Dr. Phil Huang with Austin Public Health says on August 2nd around 4:30 p.m. there were multiple reports of several women helping a wounded bat. After attempting to put the bat in a tree, the bat fell down, and it was covered with a cone until Animal Protection could pick it up.
Austin Public Health says so far this year there have been 22 bats that have tested positive for rabies in Travis County. They say it’s rare for humans to test positive but as for the people they’re looking for right now, their health could be at serious risk.
Dr. Huang says, "Do not touch any bats that you may find if they're sick or on the ground you know that means there's something the matter with it."
He says to call animal control or 311 and someone will come to get the wild animal. If youv’e been infected, it could take several weeks or longer to show symptoms like fever or headache. It can make the nervous system change quickly causing confusion, sleepiness, or agitation.
“Fever agitation then can lead to coma. But then again if anyone gets any of those symptoms it's almost always results in death,” Dr. Huang says.

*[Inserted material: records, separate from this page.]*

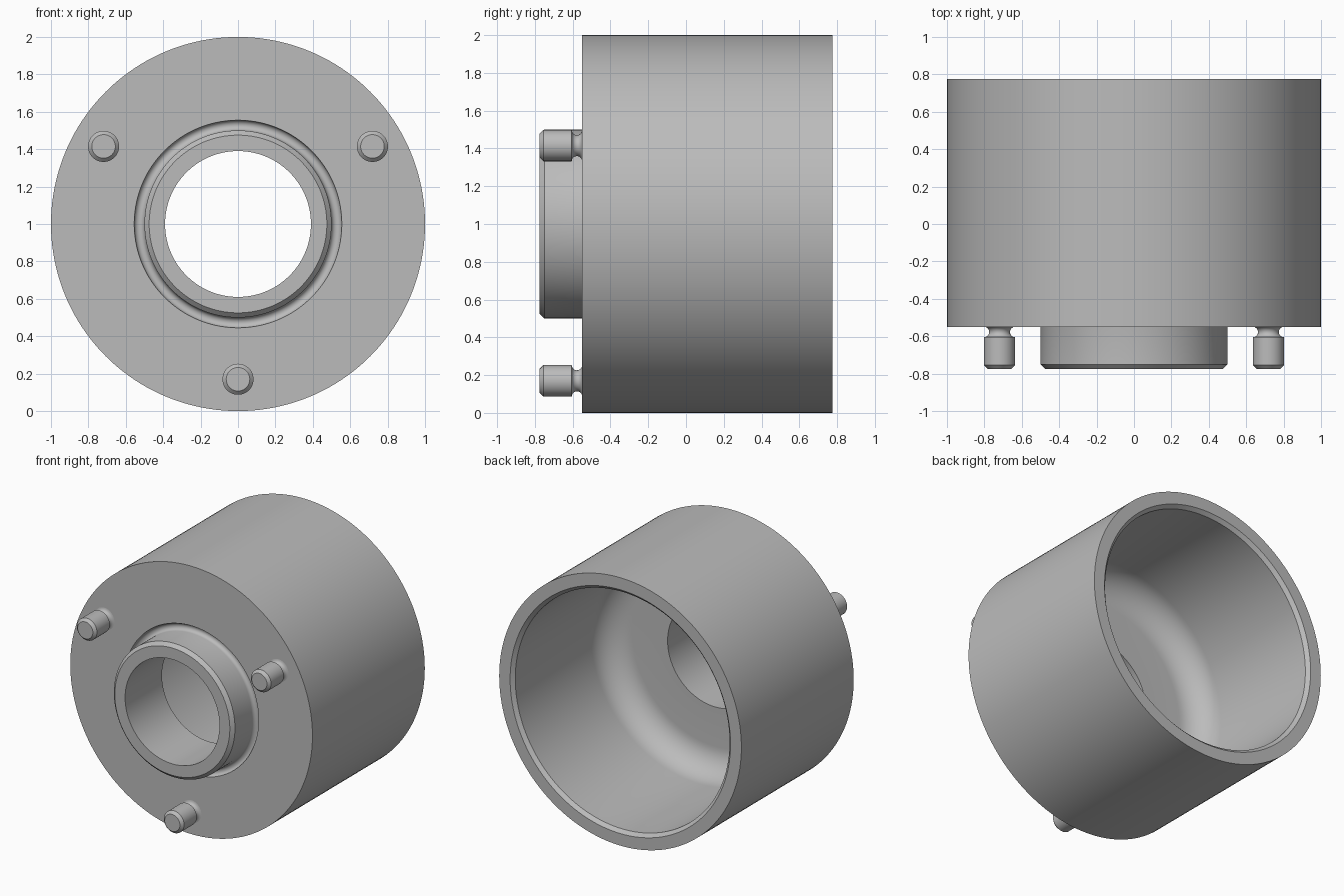
import bpy
import bmesh
from math import cos, sin, pi, radians

old = bpy.data.objects.get("Cube")
if old:
    bpy.data.objects.remove(old, do_unlink=True)

grey = bpy.data.materials.new("plain grey")
grey.use_nodes = True
colour = (0.5, 0.5, 0.5, 1)
grey.diffuse_color = colour
grey.node_tree.nodes["Principled BSDF"].inputs["Base Color"].default_value = colour


def arc(r, y, radius, start, end, steps):
    """Points of a circular arc in the (radius, y) profile plane."""
    angles = [radians(start + (end - start) * i / steps) for i in range(steps + 1)]
    return [(r + radius * cos(a), y + radius * sin(a)) for a in angles]


def lathe(name, profile, centre, segments, closed):
    """Spin a (radius, y) profile around an axis parallel to y."""
    bm = bmesh.new()
    rings = []
    for r, y in profile:
        rings.append([bm.verts.new((r * cos(2 * pi * i / segments), y,
                                    r * sin(2 * pi * i / segments)))
                      for i in range(segments)])
    pairs = list(zip(rings, rings[1:]))
    if closed:
        pairs.append((rings[-1], rings[0]))
    else:
        bm.faces.new(rings[0])
        bm.faces.new(rings[-1])
    for a, b in pairs:
        for i in range(segments):
            j = (i + 1) % segments
            bm.faces.new((a[i], a[j], b[j], b[i]))
    bmesh.ops.recalc_face_normals(bm, faces=bm.faces)
    mesh = bpy.data.meshes.new(name)
    bm.to_mesh(mesh)
    bm.free()
    mesh.materials.append(grey)
    obj = bpy.data.objects.new(name, mesh)
    obj.location = (centre[0], 0, centre[1])
    bpy.context.collection.objects.link(obj)
    bpy.ops.object.select_all(action='DESELECT')
    obj.select_set(True)
    bpy.context.view_layer.objects.active = obj
    bpy.ops.object.shade_smooth_by_angle(angle=radians(30))
    return obj


FRONT, FACE, FLOOR, BACK = -0.775, -0.55, -0.34, 0.775
CHAMFER, GROOVE, FILLET = 0.025, 0.0275, 0.2
BORE, HUB, WALL = 0.39, 0.5, 0.885

# Cup housing with front hub, relief groove, through bore and filleted cavity
housing = [(BORE, FRONT), (HUB - CHAMFER, FRONT), (HUB, FRONT + CHAMFER)]
housing += arc(HUB + GROOVE, FACE, GROOVE, 180, 0, 10)
housing += [(1, FACE), (1, BACK), (WALL + CHAMFER, BACK), (WALL, BACK - CHAMFER)]
housing += arc(WALL - FILLET, FLOOR + FILLET, FILLET, 0, -90, 12)
housing += [(BORE, FLOOR)]
lathe("cup_housing", housing, (0, 1), 160, True)

# Three locating pins with a rounded undercut at the root
PIN = 0.083
pin = [(PIN - 0.02, FRONT), (PIN, FRONT + 0.02)]
pin += arc(PIN, FACE - GROOVE, GROOVE, 270, 90, 10)
pin += [(PIN, FACE + 0.02)]
for name, angle in (("left_pin", 30), ("right_pin", 150), ("bottom_pin", 270)):
    a = radians(angle)
    lathe(name, pin, (0.83 * cos(a), 1 + 0.83 * sin(a)), 48, False)
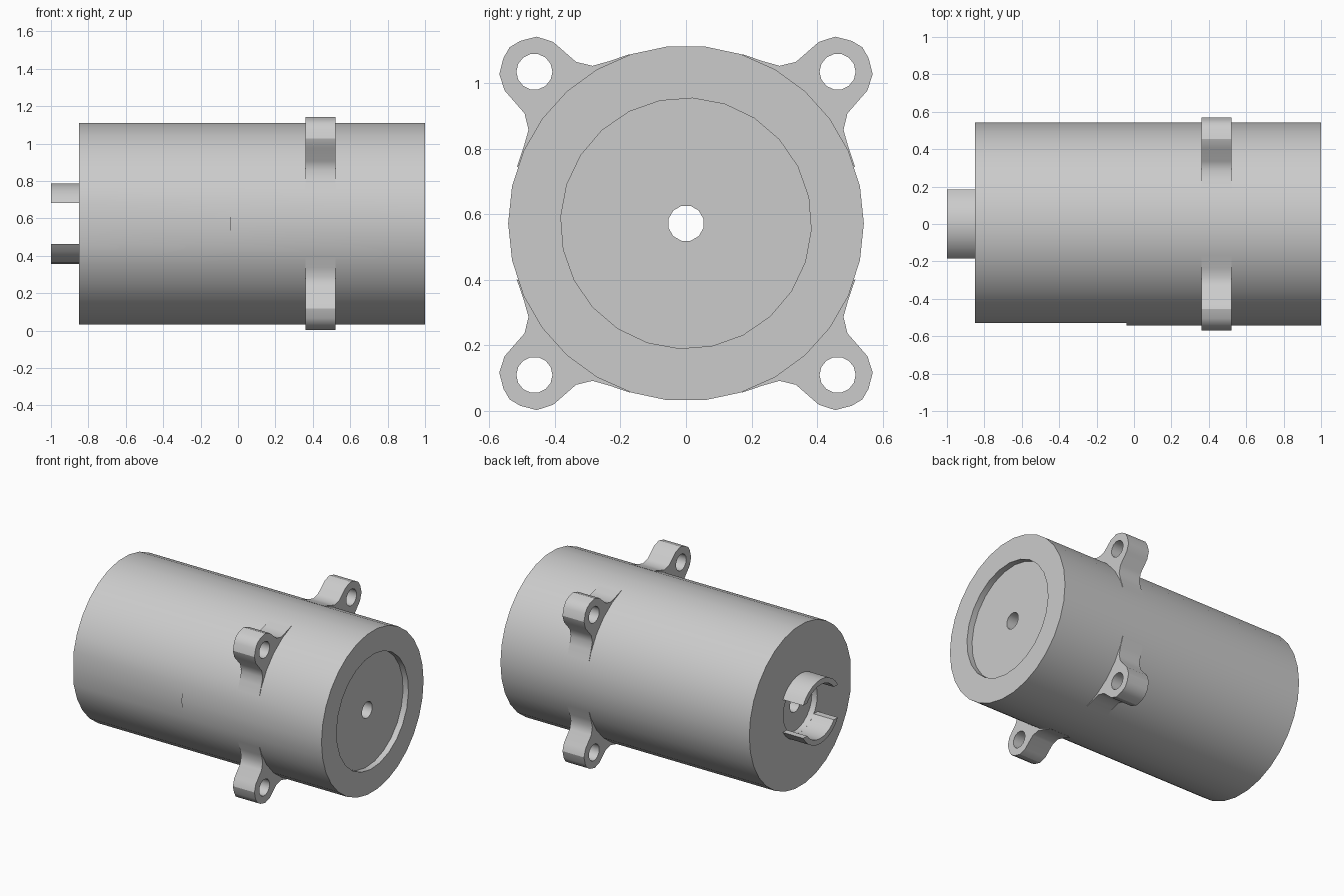
import bpy, bmesh
from math import sin, cos, asin, pi, radians

if "Cube" in bpy.data.objects:
    bpy.data.objects.remove(bpy.data.objects["Cube"])

CZ = 0.572          # height of the housing axis
R = 0.542           # housing radius
FRONT, BACK = 1.0, -0.85

grey = bpy.data.materials.new("plain_grey")
grey.use_nodes = True
colour = (0.6, 0.6, 0.6, 1)
grey.diffuse_color = colour
grey.node_tree.nodes["Principled BSDF"].inputs["Base Color"].default_value = colour


def circle(r, n, offset=0.0, cy=0.0, cz=0.0):
    """Points of a regular polygon in the y-z plane, relative to the axis."""
    return [(cy + r * cos(offset + 2 * pi * i / n), cz + r * sin(offset + 2 * pi * i / n))
            for i in range(n)]


def loft(name, sections):
    """Skin equal-length y-z sections placed along x, capped at both ends."""
    bm = bmesh.new()
    rings = [[bm.verts.new((x, y, CZ + z)) for y, z in pts] for x, pts in sections]
    for a, b in zip(rings, rings[1:]):
        for i in range(len(a)):
            j = (i + 1) % len(a)
            corners = [a[i], a[j], b[j], b[i]]
            bm.faces.new(corners)
    bm.faces.new(rings[0])
    bm.faces.new(rings[-1])
    bmesh.ops.remove_doubles(bm, verts=bm.verts, dist=1e-5)
    bmesh.ops.dissolve_degenerate(bm, edges=bm.edges, dist=1e-5)
    bmesh.ops.recalc_face_normals(bm, faces=bm.faces)
    mesh = bpy.data.meshes.new(name)
    bm.to_mesh(mesh)
    bm.free()
    obj = bpy.data.objects.new(name, mesh)
    bpy.context.collection.objects.link(obj)
    mesh.materials.append(grey)
    return obj


def prism(name, pts, x0, x1):
    return loft(name, [(x0, pts), (x1, pts)])


def select(obj):
    bpy.ops.object.select_all(action='DESELECT')
    obj.select_set(True)
    bpy.context.view_layer.objects.active = obj


def cut(obj, pts, x0, x1):
    """Remove a prism from the object."""
    cutter = prism("cutter", pts, x0, x1)
    cutter.hide_render = True
    mod = obj.modifiers.new("cut", 'BOOLEAN')
    mod.operation = 'DIFFERENCE'
    mod.solver = 'EXACT'
    mod.object = cutter
    select(obj)
    bpy.ops.object.modifier_apply(modifier=mod.name)
    bpy.data.objects.remove(cutter)


def smooth(obj):
    select(obj)
    bpy.ops.object.shade_smooth_by_angle(angle=radians(32))


# Housing: a cylinder with a flat along the rear half of its -y side
full = circle(R, 30)
flat = list(full)
flat[15] = (-R * cos(2 * pi / 30), 0.0)
housing = loft("housing", [(BACK, flat), (-0.04, flat), (-0.04, full), (FRONT, full)])
cut(housing, circle(0.382, 24, radians(12)), FRONT - 0.04, FRONT + 0.1)   # end recess
cut(housing, circle(0.18, 24), BACK - 0.1, BACK + 0.04)                   # socket pocket
cut(housing, circle(0.055, 12, radians(15)), BACK - 0.1, FRONT + 0.1)     # through bore
smooth(housing)

# Socket ring: two arcs with a straight slot between them
OUTER, INNER, GAP, STEPS = 0.215, 0.18, 0.11, 10


def arc(r):
    a = asin(GAP / r)
    return [(r * cos(a + (pi - 2 * a) * i / STEPS), r * sin(a + (pi - 2 * a) * i / STEPS))
            for i in range(STEPS + 1)]


for label, s in (("upper", 1), ("lower", -1)):
    pts = [(y, s * z) for y, z in arc(OUTER) + arc(INNER)[::-1]]
    smooth(prism(label + "_socket_arc", pts, -1.0, BACK + 0.01))

# Mounting lugs: half outline mirrored across the diagonal, with a screw hole
half = [(0.17, 0.516), (0.235, 0.494), (0.285, 0.480), (0.335, 0.492),
        (0.405, 0.553), (0.455, 0.569), (0.505, 0.556)]
outline = half + [(0.537, 0.537)] + [(z, y) for y, z in reversed(half)]
for side, sy in (("back", 1), ("front", -1)):
    for level, sz in (("upper", 1), ("lower", -1)):
        lug = prism(f"{level}_{side}_lug", [(sy * y, sz * z) for y, z in outline], 0.36, 0.52)
        cut(lug, circle(0.055, 14, 0, sy * 0.462, sz * 0.462), 0.2, 0.7)
        smooth(lug)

So it's extremely critical to talk to your doctor right away if any animal bites you, especially a wild animal. FOX 7 Austin asked Carol Barrasch with Austin Public Health was it possible the women could have been visiting from out of town for the RTX Gaming Conference that was held at the Austin Convention Center. And if so, do they now know how huge the risk is. She says she did an interview with someone in Dallas about this and is hoping the word continues to spread about what's happened.
"We are putting out the press release we appreciate you all trying to get the word out. We also have it posted on our Facebook and twitter messenger,” Dr. Huang adds.
He also says, there needs to be an assessment to see if there needs to be a follow up vaccination. If you had direct contact with this bat or know someone that has, you're asked to call the Disease Surveillance Program at (512) 972-5555.
Rabies exposure occurs only when a person is bitten or scratched by a potentially rabid animal, or when abrasions, open wounds, or mucous membranes are contaminated with the saliva, brain, or nervous system tissue of a potentially rabid animal.